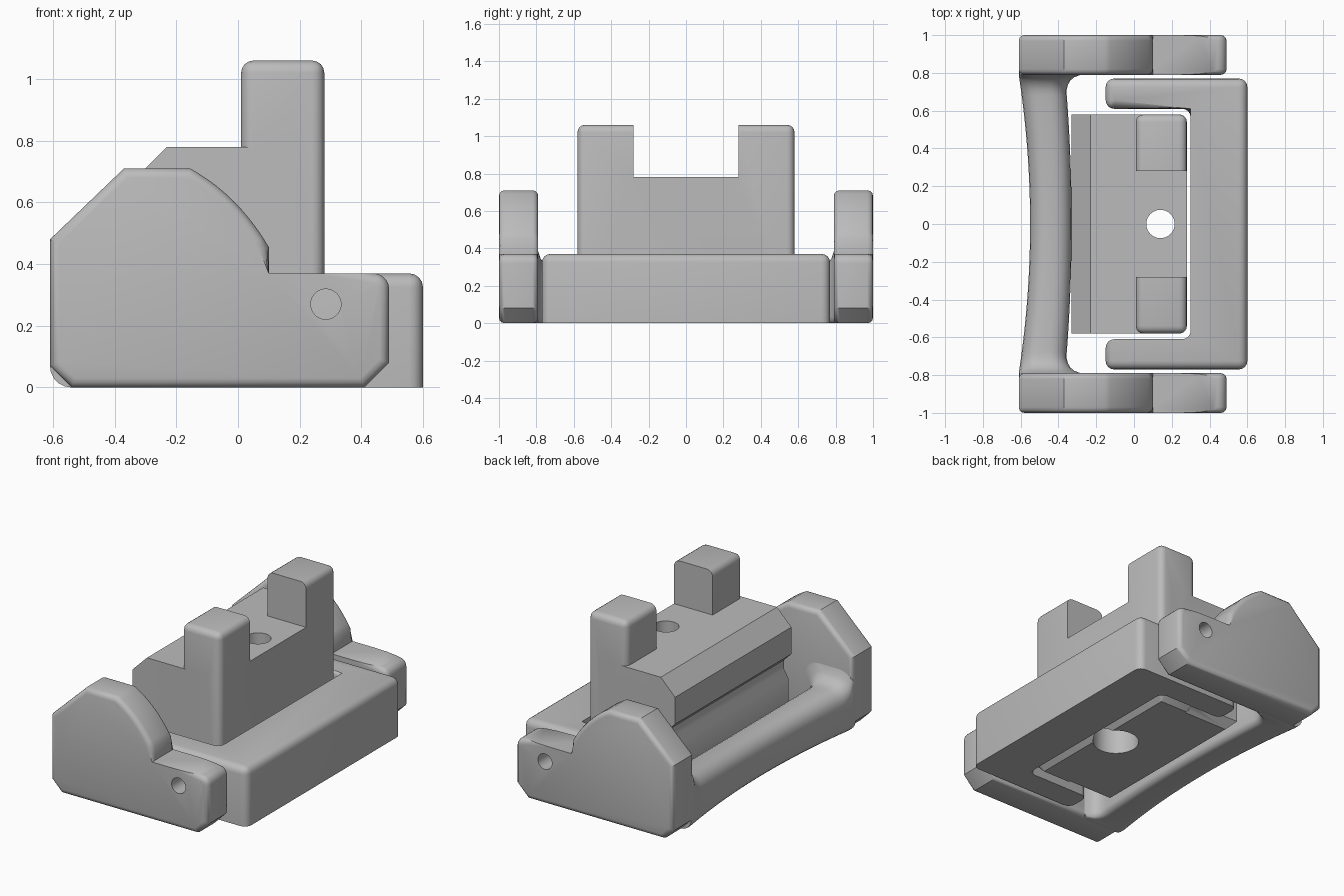
import bpy, bmesh, math
from mathutils import Vector

cube = bpy.data.objects.get("Cube")
if cube:
    bpy.data.objects.remove(cube)

grey = bpy.data.materials.new("plain grey")
grey.use_nodes = True
grey.diffuse_color = (0.5, 0.5, 0.5, 1)
grey.node_tree.nodes["Principled BSDF"].inputs["Base Color"].default_value = (0.5, 0.5, 0.5, 1)


def finish(bm, name, helper=False):
    bmesh.ops.recalc_face_normals(bm, faces=bm.faces)
    mesh = bpy.data.meshes.new(name)
    bm.to_mesh(mesh)
    bm.free()
    mesh.materials.append(grey)
    obj = bpy.data.objects.new(name, mesh)
    bpy.context.collection.objects.link(obj)
    obj.hide_render = helper
    return obj


def extrude(points, axis_map, lo, hi):
    """Closed prism: axis_map turns (u, v, depth) into a 3D point."""
    bm = bmesh.new()
    face = bm.faces.new([bm.verts.new(axis_map(u, v, lo)) for u, v in points])
    out = bmesh.ops.extrude_face_region(bm, geom=[face])
    move = axis_map(0, 0, hi) - axis_map(0, 0, lo)
    bmesh.ops.translate(bm, vec=move, verts=[g for g in out["geom"] if isinstance(g, bmesh.types.BMVert)])
    bmesh.ops.recalc_face_normals(bm, faces=bm.faces)
    return bm


def side_profile(u, v, d):
    return Vector((u, d, v))


def plan_profile(u, v, d):
    return Vector((u, v, d))


def rect(x0, x1, y0, y1):
    return [(x0, y0), (x1, y0), (x1, y1), (x0, y1)]


def round_edges(bm, rule, size, segments=4):
    edges = [e for e in bm.edges if rule(e.verts[0].co, e.verts[1].co)]
    bmesh.ops.bevel(bm, geom=edges, offset=size, segments=segments, profile=0.5,
                    affect='EDGES', clamp_overlap=True)


def combine(obj, other, operation):
    mod = obj.modifiers.new(operation.lower(), 'BOOLEAN')
    mod.operation, mod.solver, mod.object = operation, 'EXACT', other
    bpy.ops.object.select_all(action='DESELECT')
    bpy.context.view_layer.objects.active = obj
    obj.select_set(True)
    bpy.ops.object.modifier_apply(modifier=mod.name)
    bpy.data.objects.remove(other)


def cylinder(name, centre, radius, depth, along_y=False):
    bm = bmesh.new()
    bmesh.ops.create_cone(bm, cap_ends=True, segments=40, radius1=radius, radius2=radius, depth=depth)
    if along_y:
        for v in bm.verts:
            v.co = (v.co.x, v.co.z, v.co.y)
    bmesh.ops.translate(bm, vec=centre, verts=bm.verts)
    return finish(bm, name, True)


def level(a, b, z):
    return abs(a.z - z) < 0.001 and abs(b.z - z) < 0.001


def upright(a, b):
    return abs(a.x - b.x) < 0.001 and abs(a.y - b.y) < 0.001


# Side plates of the lever: curved cheek, flat hinge lug, pin hole
p0, p1, p2 = Vector((-0.155, 0.71)), Vector((0, 0.625)), Vector((0.1, 0.455))
arc = [tuple(p0 * (1 - t) ** 2 + p1 * 2 * t * (1 - t) + p2 * t * t) for t in [i / 10 for i in range(11)]]
corner = [(0.44 + 0.05 * math.cos(a), 0.32 + 0.05 * math.sin(a))
          for a in [math.pi / 2 * (1 - i / 5) for i in range(6)]]
plate = [(-0.61, 0.07), (-0.54, 0), (0.41, 0), (0.49, 0.08)] + corner[::-1] + [(0.1, 0.37)] + arc[::-1] \
    + [(-0.37, 0.71), (-0.61, 0.48)]
solids = []
for side, name in ((1, "left_plate"), (-1, "right_plate")):
    bm = extrude(plate, side_profile, side * 0.79, side)
    round_edges(bm, lambda a, b: abs(a.y - b.y) < 0.001 and not level(a, b, 0.37), 0.03, 3)
    obj = finish(bm, name)
    combine(obj, cylinder("pin_cutter", (0.285, side * 0.9, 0.27), 0.049, 0.5, True), 'DIFFERENCE')
    solids.append(obj)

# Bowed handle bar, flaring into the plates
bm = bmesh.new()
rings = []
for i in range(-24, 25):
    y = 0.82 * math.sin(math.pi / 2 * i / 24)
    bow = 1 - min(1, abs(y) / 0.79) ** 2
    near = max(0, min(1, (abs(y) - 0.69) / 0.1))
    flare = 1 - math.sqrt(1 - near * near)
    x0, x1 = -0.61 + 0.06 * bow, -0.365 + 0.035 * bow + 0.09 * flare
    top = 0.30 - 0.03 * bow + 0.09 * flare
    r = 0.09
    ring = []
    for cx, cz, start, rad in ((x1 - r, top - r, 0, r), (x0 + r, top - r, 90, r),
                               (x0 + 0.07, 0.07, 180, 0.07), (x1 - 0.04, 0.04, 270, 0.04)):
        for k in range(6):
            a = math.radians(start + 18 * k)
            ring.append(bm.verts.new((cx + rad * math.cos(a), y, cz + rad * math.sin(a))))
    rings.append(ring)
for a, b in zip(rings, rings[1:]):
    for k in range(len(a)):
        n = (k + 1) % len(a)
        bm.faces.new((a[k], a[n], b[n], b[k]))
bm.faces.new(rings[0])
bm.faces.new(rings[-1])
solids.append(finish(bm, "handle_bar"))

# U-shaped base with rounded rim
outline = [(0.6, -0.77), (0.6, 0.77), (-0.15, 0.77), (-0.15, 0.61), (0.3, 0.61),
           (0.3, -0.61), (-0.15, -0.61), (-0.15, -0.77)]
bm = extrude(outline, plan_profile, 0, 0.37)
round_edges(bm, lambda a, b: upright(a, b) or (level(a, b, 0.37) and (
    max(abs(a.y), abs(b.y)) > 0.7 or a.x < -0.14)), 0.045)
solids.append(finish(bm, "base_frame"))

# Central block: grooved body joined with a tall front wall
body = [(0.2, 0), (0.2, 0.78), (-0.23, 0.78), (-0.33, 0.68), (-0.33, 0.51), (-0.28, 0.46),
        (-0.28, 0.4), (-0.31, 0.35), (-0.31, 0)]
bm = extrude(body, side_profile, -0.58, 0.58)
round_edges(bm, lambda a, b: level(a, b, 0) and a.x + b.x < 0.3, 0.05, 1)
block = finish(bm, "centre_block")

bm = extrude(rect(0.01, 0.28, -0.58, 0.58), plan_profile, 0, 1.06)
round_edges(bm, lambda a, b: upright(a, b) or level(a, b, 1.06), 0.04)
round_edges(bm, lambda a, b: level(a, b, 0), 0.05, 1)
combine(block, finish(bm, "tall_wall"), 'UNION')

# Notch between the two posts, screw hole and counterbore
bm = extrude(rect(-0.1, 0.5, -0.28, 0.28), plan_profile, 0.78, 1.3)
combine(block, finish(bm, "notch_cutter", True), 'DIFFERENCE')
combine(block, cylinder("hole_cutter", (0.14, 0, 0.5), 0.075, 2), 'DIFFERENCE')
combine(block, cylinder("counterbore_cutter", (0.14, 0, 0.1), 0.135, 0.8), 'DIFFERENCE')
solids.append(block)

# Smooth rounded edges, keep hard corners
for obj in solids:
    bpy.ops.object.select_all(action='DESELECT')
    bpy.context.view_layer.objects.active = obj
    obj.select_set(True)
    bpy.ops.object.shade_smooth_by_angle(angle=math.radians(32))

■ **TASK DESCRIPTION**:
Show every line above in which the word "body" occurs.

■ **THE ANSWER**:
# Central block: grooved body joined with a tall front wall
body = [(0.2, 0), (0.2, 0.78), (-0.23, 0.78), (-0.33, 0.68), (-0.33, 0.51), (-0.28, 0.46),
bm = extrude(body, side_profile, -0.58, 0.58)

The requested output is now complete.